## TASK TO COMPLETE:
Only the stretch of the listing below that runs from the line with "if (flipped) index.reverse();" through the line with "geometry.computeVertexNormals();" is to be printed, exactly and with both ends.

## RECORDS FOR THE EXERCISE:
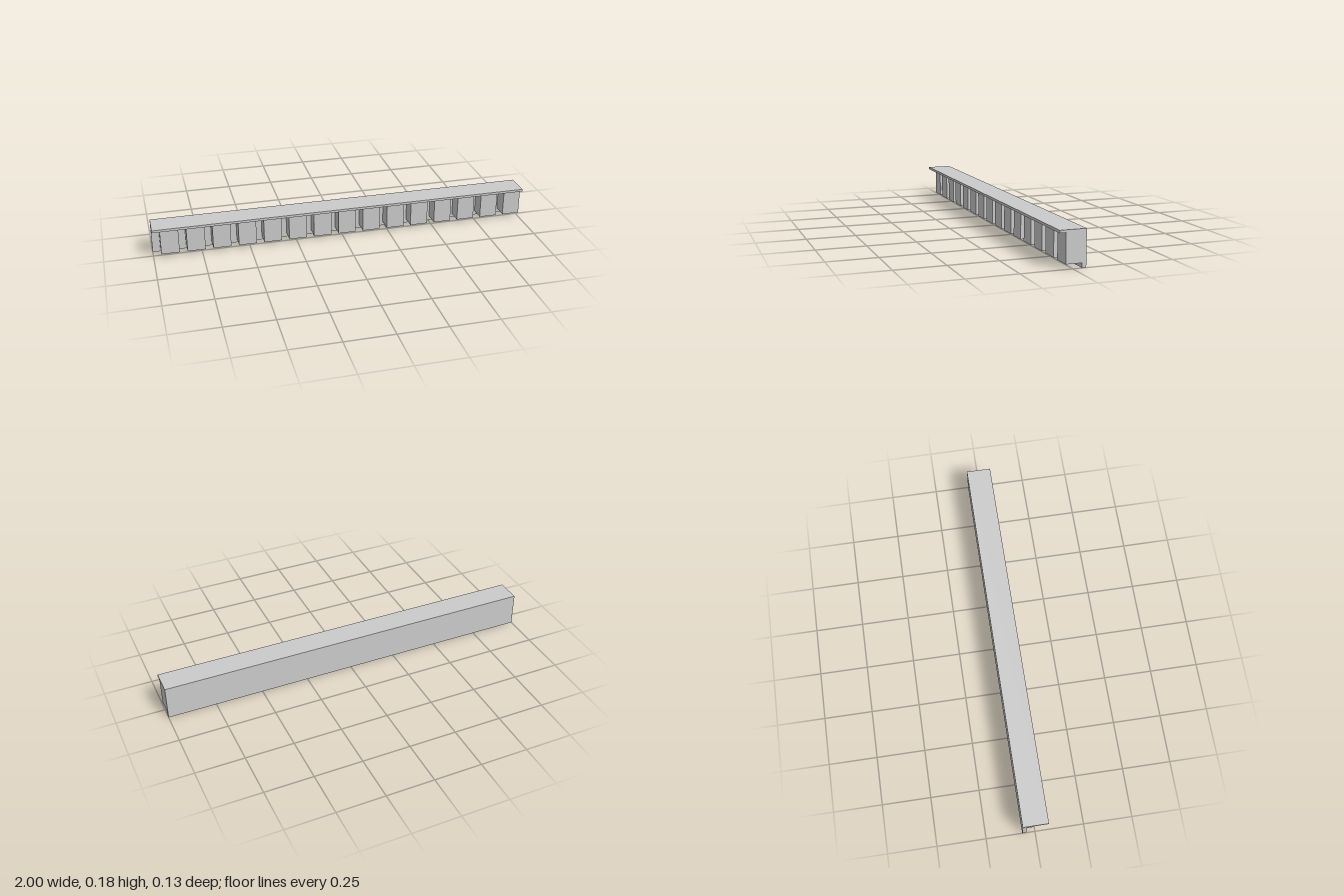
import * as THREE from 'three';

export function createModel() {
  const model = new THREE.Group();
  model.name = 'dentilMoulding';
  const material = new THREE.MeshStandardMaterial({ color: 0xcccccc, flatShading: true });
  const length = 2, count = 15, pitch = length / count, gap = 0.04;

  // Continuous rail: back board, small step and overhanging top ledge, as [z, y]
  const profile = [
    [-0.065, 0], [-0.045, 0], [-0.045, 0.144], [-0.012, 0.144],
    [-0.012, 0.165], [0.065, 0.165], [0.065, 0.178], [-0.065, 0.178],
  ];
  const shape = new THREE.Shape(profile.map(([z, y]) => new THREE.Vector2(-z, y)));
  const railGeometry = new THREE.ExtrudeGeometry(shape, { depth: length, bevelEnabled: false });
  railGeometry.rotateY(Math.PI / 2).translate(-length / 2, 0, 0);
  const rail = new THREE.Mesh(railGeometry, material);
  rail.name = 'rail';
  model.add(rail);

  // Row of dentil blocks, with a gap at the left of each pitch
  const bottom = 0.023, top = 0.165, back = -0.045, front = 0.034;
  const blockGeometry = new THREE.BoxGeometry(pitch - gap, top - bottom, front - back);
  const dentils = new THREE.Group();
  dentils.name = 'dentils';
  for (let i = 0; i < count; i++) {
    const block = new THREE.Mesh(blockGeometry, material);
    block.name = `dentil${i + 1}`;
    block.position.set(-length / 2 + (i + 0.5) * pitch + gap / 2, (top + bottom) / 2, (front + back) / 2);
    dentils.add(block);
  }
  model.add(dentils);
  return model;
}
--
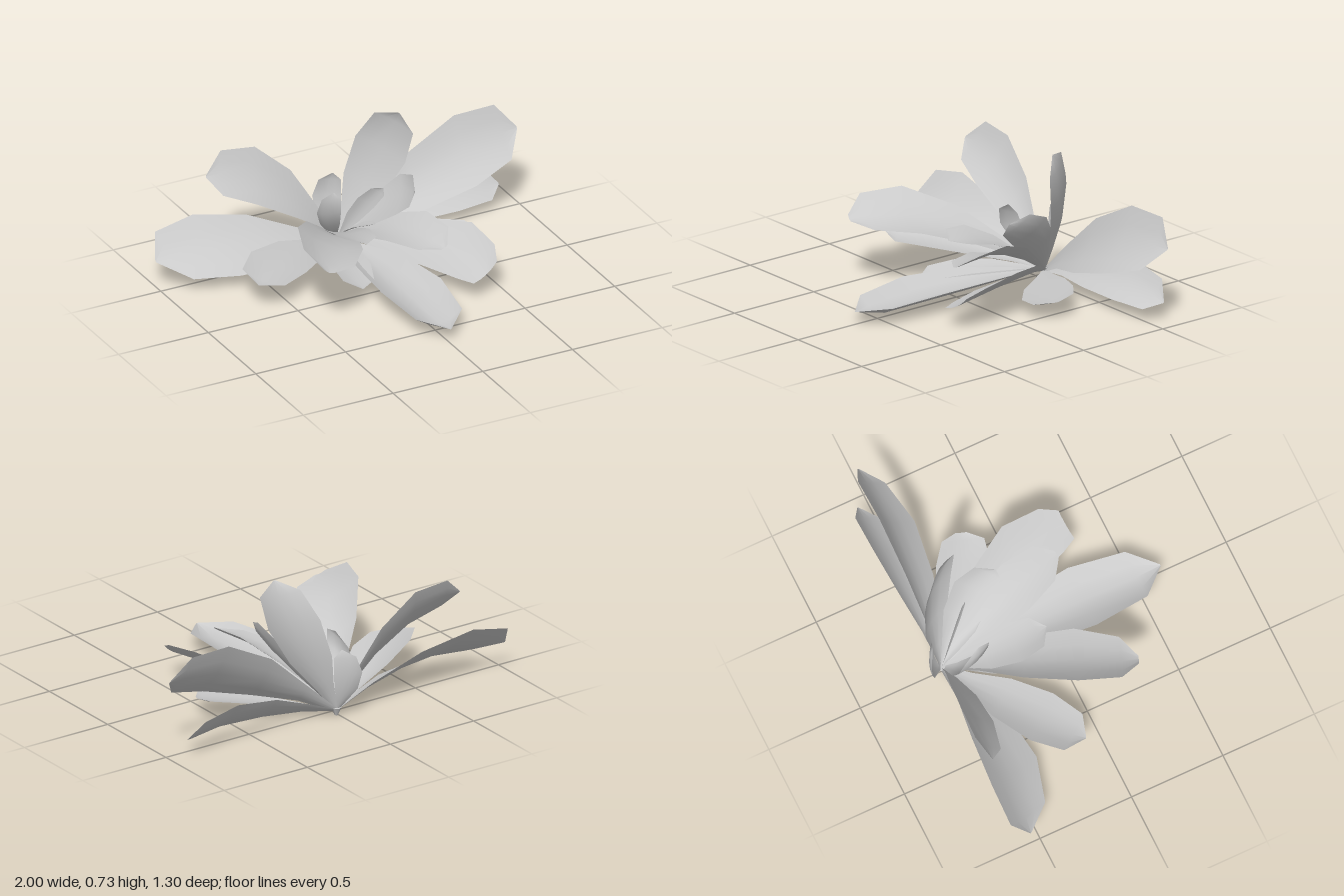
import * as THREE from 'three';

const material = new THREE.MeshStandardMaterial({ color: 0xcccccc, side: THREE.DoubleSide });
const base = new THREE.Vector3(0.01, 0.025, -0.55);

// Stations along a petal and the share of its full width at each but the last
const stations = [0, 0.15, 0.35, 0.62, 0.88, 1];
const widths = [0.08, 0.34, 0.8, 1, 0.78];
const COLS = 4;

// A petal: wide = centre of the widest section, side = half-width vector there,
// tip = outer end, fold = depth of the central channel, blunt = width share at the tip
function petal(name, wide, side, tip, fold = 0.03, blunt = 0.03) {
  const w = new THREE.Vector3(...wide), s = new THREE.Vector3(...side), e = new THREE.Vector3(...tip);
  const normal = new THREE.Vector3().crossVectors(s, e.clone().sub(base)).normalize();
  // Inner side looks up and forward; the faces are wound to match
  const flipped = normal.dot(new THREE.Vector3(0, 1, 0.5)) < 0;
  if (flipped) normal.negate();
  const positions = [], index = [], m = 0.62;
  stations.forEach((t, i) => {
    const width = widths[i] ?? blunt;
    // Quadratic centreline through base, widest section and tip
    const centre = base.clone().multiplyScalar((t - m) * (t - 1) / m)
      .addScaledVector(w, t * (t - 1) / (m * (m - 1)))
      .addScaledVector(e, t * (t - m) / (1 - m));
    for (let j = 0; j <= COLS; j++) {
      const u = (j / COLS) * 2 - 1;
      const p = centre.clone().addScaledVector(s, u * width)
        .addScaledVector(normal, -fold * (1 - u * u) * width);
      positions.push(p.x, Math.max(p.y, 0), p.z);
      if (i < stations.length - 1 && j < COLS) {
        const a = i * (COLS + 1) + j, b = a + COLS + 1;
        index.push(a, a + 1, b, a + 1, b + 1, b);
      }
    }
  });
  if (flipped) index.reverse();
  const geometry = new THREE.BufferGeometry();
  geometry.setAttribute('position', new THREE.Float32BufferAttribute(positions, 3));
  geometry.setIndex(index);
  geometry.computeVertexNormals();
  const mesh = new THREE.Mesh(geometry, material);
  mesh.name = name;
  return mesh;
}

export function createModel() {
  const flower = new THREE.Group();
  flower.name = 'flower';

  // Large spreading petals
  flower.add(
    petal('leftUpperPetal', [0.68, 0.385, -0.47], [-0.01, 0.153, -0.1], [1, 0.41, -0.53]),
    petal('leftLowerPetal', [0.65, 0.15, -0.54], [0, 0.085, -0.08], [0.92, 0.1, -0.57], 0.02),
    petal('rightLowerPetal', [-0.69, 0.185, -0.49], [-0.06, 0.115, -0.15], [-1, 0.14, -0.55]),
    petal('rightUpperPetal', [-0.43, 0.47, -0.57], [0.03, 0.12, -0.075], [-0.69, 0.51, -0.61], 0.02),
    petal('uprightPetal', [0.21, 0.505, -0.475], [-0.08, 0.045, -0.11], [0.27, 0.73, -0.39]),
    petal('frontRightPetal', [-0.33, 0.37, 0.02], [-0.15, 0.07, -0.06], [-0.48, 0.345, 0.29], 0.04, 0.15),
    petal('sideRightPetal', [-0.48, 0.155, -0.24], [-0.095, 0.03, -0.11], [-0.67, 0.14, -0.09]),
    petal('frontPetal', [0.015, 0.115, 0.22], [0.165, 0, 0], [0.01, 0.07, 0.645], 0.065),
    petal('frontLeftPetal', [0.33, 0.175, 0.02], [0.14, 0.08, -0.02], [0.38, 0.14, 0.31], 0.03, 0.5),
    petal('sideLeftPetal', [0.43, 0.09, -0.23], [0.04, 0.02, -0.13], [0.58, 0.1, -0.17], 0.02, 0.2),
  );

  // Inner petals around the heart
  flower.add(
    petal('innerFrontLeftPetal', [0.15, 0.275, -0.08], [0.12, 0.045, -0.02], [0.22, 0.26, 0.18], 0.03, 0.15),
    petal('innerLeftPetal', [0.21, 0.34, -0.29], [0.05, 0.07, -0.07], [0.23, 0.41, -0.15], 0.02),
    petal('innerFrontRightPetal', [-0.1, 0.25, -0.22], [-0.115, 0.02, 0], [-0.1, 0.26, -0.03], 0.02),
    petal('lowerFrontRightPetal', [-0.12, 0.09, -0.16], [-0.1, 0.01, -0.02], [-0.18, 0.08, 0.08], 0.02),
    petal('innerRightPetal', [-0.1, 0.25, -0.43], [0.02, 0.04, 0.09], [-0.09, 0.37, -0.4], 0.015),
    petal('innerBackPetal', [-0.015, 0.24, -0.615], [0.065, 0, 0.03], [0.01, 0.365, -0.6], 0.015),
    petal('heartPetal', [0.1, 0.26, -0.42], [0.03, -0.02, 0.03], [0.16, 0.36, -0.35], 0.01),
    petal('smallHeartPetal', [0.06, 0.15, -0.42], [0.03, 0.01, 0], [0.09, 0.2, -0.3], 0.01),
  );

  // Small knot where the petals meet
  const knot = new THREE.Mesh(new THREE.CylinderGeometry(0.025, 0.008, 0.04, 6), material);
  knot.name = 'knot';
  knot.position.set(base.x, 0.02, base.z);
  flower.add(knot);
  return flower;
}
* * *
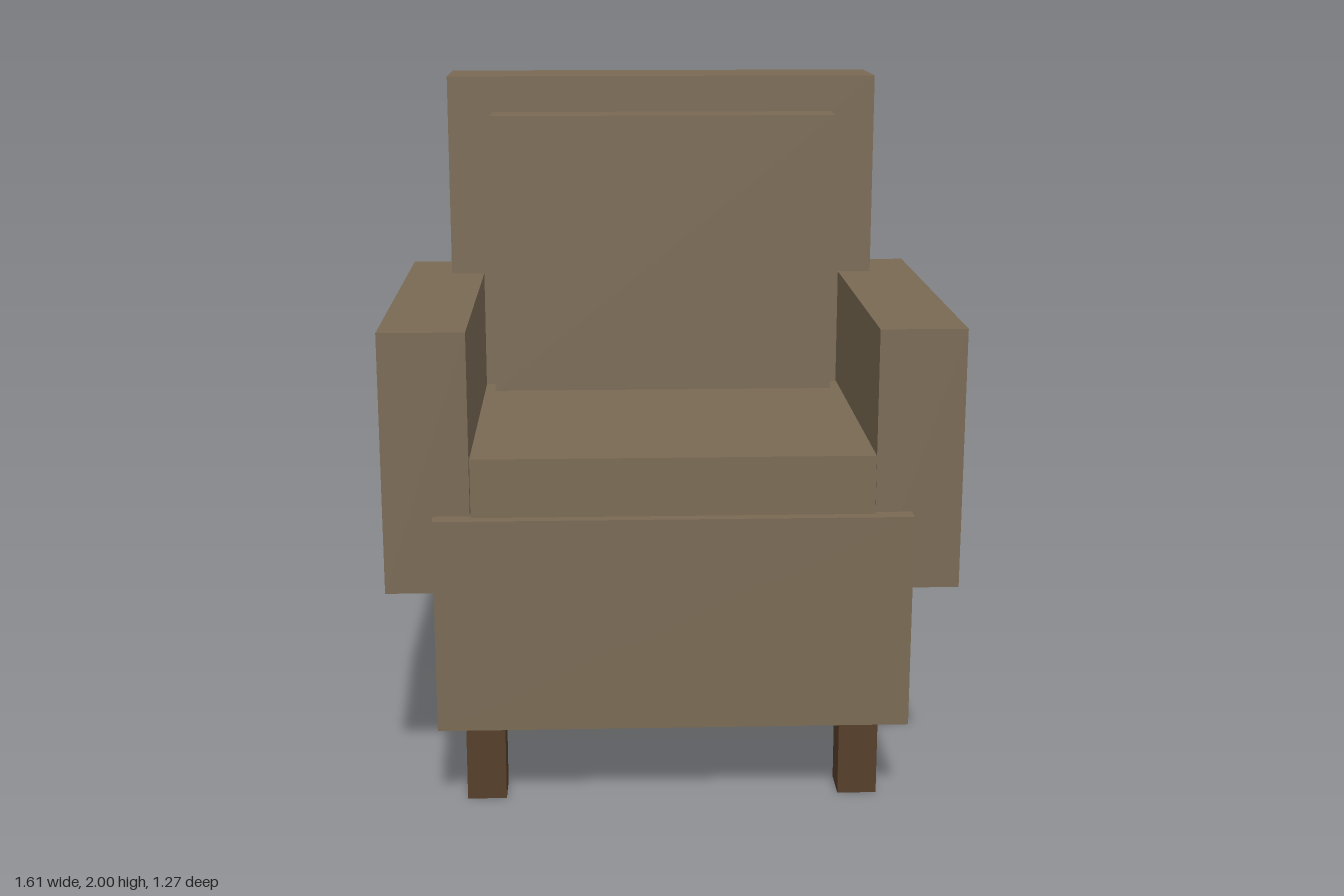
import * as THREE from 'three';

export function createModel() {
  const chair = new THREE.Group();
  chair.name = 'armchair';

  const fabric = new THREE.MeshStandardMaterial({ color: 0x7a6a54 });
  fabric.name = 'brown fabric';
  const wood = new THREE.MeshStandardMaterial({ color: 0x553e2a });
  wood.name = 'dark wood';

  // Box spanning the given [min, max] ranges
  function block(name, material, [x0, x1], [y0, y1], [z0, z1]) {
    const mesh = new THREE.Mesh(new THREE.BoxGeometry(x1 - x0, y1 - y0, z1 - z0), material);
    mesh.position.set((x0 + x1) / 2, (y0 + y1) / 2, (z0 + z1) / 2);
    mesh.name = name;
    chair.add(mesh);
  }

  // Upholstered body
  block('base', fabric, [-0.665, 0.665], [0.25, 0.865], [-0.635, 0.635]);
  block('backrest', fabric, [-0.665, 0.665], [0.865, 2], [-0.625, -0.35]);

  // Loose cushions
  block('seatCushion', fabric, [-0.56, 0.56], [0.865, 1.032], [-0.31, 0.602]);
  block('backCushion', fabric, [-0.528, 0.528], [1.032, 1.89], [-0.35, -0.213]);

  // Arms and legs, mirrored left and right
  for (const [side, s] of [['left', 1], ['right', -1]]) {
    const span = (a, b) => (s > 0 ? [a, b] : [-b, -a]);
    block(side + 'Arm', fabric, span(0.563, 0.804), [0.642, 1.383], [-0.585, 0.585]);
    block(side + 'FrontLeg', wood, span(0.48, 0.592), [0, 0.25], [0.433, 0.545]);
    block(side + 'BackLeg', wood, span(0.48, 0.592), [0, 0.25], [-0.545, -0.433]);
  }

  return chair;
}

## YOUR SOLUTION:
  if (flipped) index.reverse();
  const geometry = new THREE.BufferGeometry();
  geometry.setAttribute('position', new THREE.Float32BufferAttribute(positions, 3));
  geometry.setIndex(index);
  geometry.computeVertexNormals();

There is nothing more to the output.